When I did the article on Paula Jones and the Curse of Ham, I promised something on Investigative Reporting. In fact, I have received a couple of e-mail letters from people who dislike sensationalism, but at the same time hate to see public figures "getting away with murder" (and other crimes). Since then I read G.K. Chesterton's Heretics which has a great chapter on the difference between sensationalism and the kind of exposť which could truly be called bold. I quote the opening sentences of that chapter and encourage you to read the whole book. (It is available on-line by clicking the link above.)


VIII. The Mildness of the Yellow Press

There is a great deal of protest made from one quarter or another nowadays against the influence of that new journalism which is associated with the names of Sir Alfred Harmsworth and Mr. Pearson.
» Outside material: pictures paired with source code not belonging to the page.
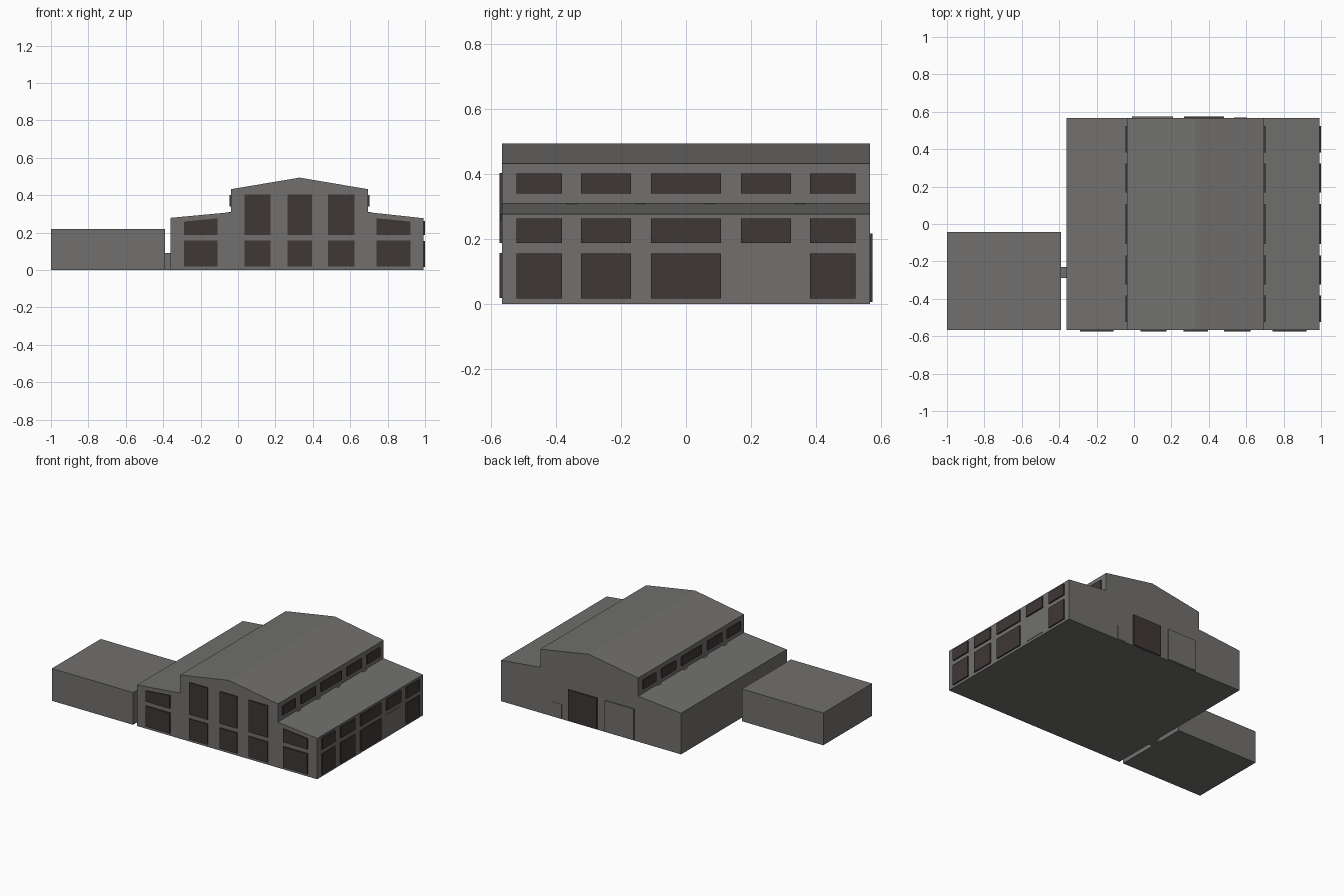
import bpy, bmesh
from mathutils import Vector

if "Cube" in bpy.data.objects:
    bpy.data.objects.remove(bpy.data.objects["Cube"])


def material(name, rgb):
    m = bpy.data.materials.new(name)
    m.diffuse_color = (*rgb, 1.0)
    m.use_nodes = True
    m.node_tree.nodes["Principled BSDF"].inputs["Base Color"].default_value = m.diffuse_color
    return m


GREY = material("wall_grey", (0.165, 0.163, 0.158))
DARK = material("dark_glass", (0.049, 0.039, 0.037))


def prism(name, points, offset, mat):
    """Extrude one planar polygon along an offset vector."""
    bm = bmesh.new()
    face = bm.faces.new([bm.verts.new(p) for p in points])
    ext = bmesh.ops.extrude_face_region(bm, geom=[face], use_keep_orig=True)
    verts = [g for g in ext["geom"] if isinstance(g, bmesh.types.BMVert)]
    bmesh.ops.translate(bm, verts=verts, vec=Vector(offset))
    bmesh.ops.recalc_face_normals(bm, faces=bm.faces[:])
    me = bpy.data.meshes.new(name)
    bm.to_mesh(me)
    bm.free()
    me.materials.append(mat)
    ob = bpy.data.objects.new(name, me)
    bpy.context.collection.objects.link(ob)
    return ob


def box(name, x0, x1, y0, y1, z0, z1, mat):
    pts = [(x0, y0, z0), (x1, y0, z0), (x1, y1, z0), (x0, y1, z0)]
    return prism(name, pts, (0, 0, z1 - z0), mat)


Y = 0.567            # half depth of the hall
XL, XR = -0.36, 0.991
CL, CR = -0.038, 0.696   # raised centre walls
T = 0.008            # plate thickness

# Main hall: stepped gable profile run front to back
profile = [(XL, 0), (XR, 0), (XR, 0.277), (CR, 0.309), (CR, 0.432),
           (0.329, 0.494), (CL, 0.432), (CL, 0.309), (XL, 0.279)]
prism("main_hall", [(x, -Y, z) for x, z in profile], (0, 2 * Y, 0), GREY)

# Side annex and its connecting passage
box("annex", -1.0, -0.39, -0.567, -0.043, 0, 0.219, GREY)
box("passage", -0.395, -0.355, -0.29, -0.23, 0, 0.09, GREY)


def front_window(name, x0, x1, z0, zl, zr):
    prism(name, [(x0, -Y, z0), (x1, -Y, z0), (x1, -Y, zr), (x0, -Y, zl)],
          (0, -T, 0), DARK)


# Front windows: (x0, x1, upper-left z, upper-right z)
for i, (x0, x1, zl, zr) in enumerate([
        (-0.29, -0.11, 0.259, 0.276), (0.035, 0.173, 0.403, 0.403),
        (0.265, 0.395, 0.403, 0.403), (0.48, 0.623, 0.403, 0.403),
        (0.74, 0.922, 0.277, 0.259)]):
    front_window(f"front_lower_window_{i}", x0, x1, 0.018, 0.157, 0.157)
    front_window(f"front_upper_window_{i}", x0, x1, 0.187, zl, zr)

# Right wall windows in two rows, and clerestory windows on both sides
bays = [(-0.523, -0.382), (-0.323, -0.169), (-0.108, 0.108),
        (0.169, 0.323), (0.382, 0.523)]
for i, (y0, y1) in enumerate(bays):
    door = i == 3    # this bay holds a grey shutter
    box("side_shutter" if door else f"side_lower_window_{i}",
        XR, XR + (0.003 if door else T + 0.001), y0, y1, 0.017, 0.155,
        GREY if door else DARK)
    box(f"side_upper_window_{i}", XR, XR + T + 0.001, y0, y1, 0.187, 0.263, DARK)
    box(f"clerestory_right_{i}", CR, CR + T, y0, y1, 0.34, 0.401, DARK)
    box(f"clerestory_left_{i}", CL - T, CL, y0, y1, 0.34, 0.401, DARK)

# Small roof brackets at the foot of the clerestory walls
for i, y in enumerate((-0.353, -0.14, 0.075, 0.352)):
    box(f"bracket_right_{i}", CR, CR + 0.012, y - 0.017, y + 0.017, 0.303, 0.311, GREY)
    box(f"bracket_left_{i}", CL - 0.012, CL, y - 0.017, y + 0.017, 0.303, 0.311, GREY)

# Back doors
box("back_sliding_door", -0.01, 0.208, Y, Y + T, 0.005, 0.216, GREY)
box("back_dark_door", 0.268, 0.482, Y, Y + T, 0.005, 0.216, DARK)
box("back_small_door", 0.535, 0.605, Y, Y + 0.002, 0.005, 0.1, GREY)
But almost everybody who attacks it attacks on the ground that it is very sensational, very violent and vulgar and startling. I am speaking in no affected contrariety, but in the simplicity of a genuine personal impression, when I say that this journalism offends as being not sensational or violent enough. The real vice is not that it is startling, but that it is quite insupportably tame. The whole object is to keep carefully along a certain level of the expected and the commonplace; it may be low, but it must take care also to be flat...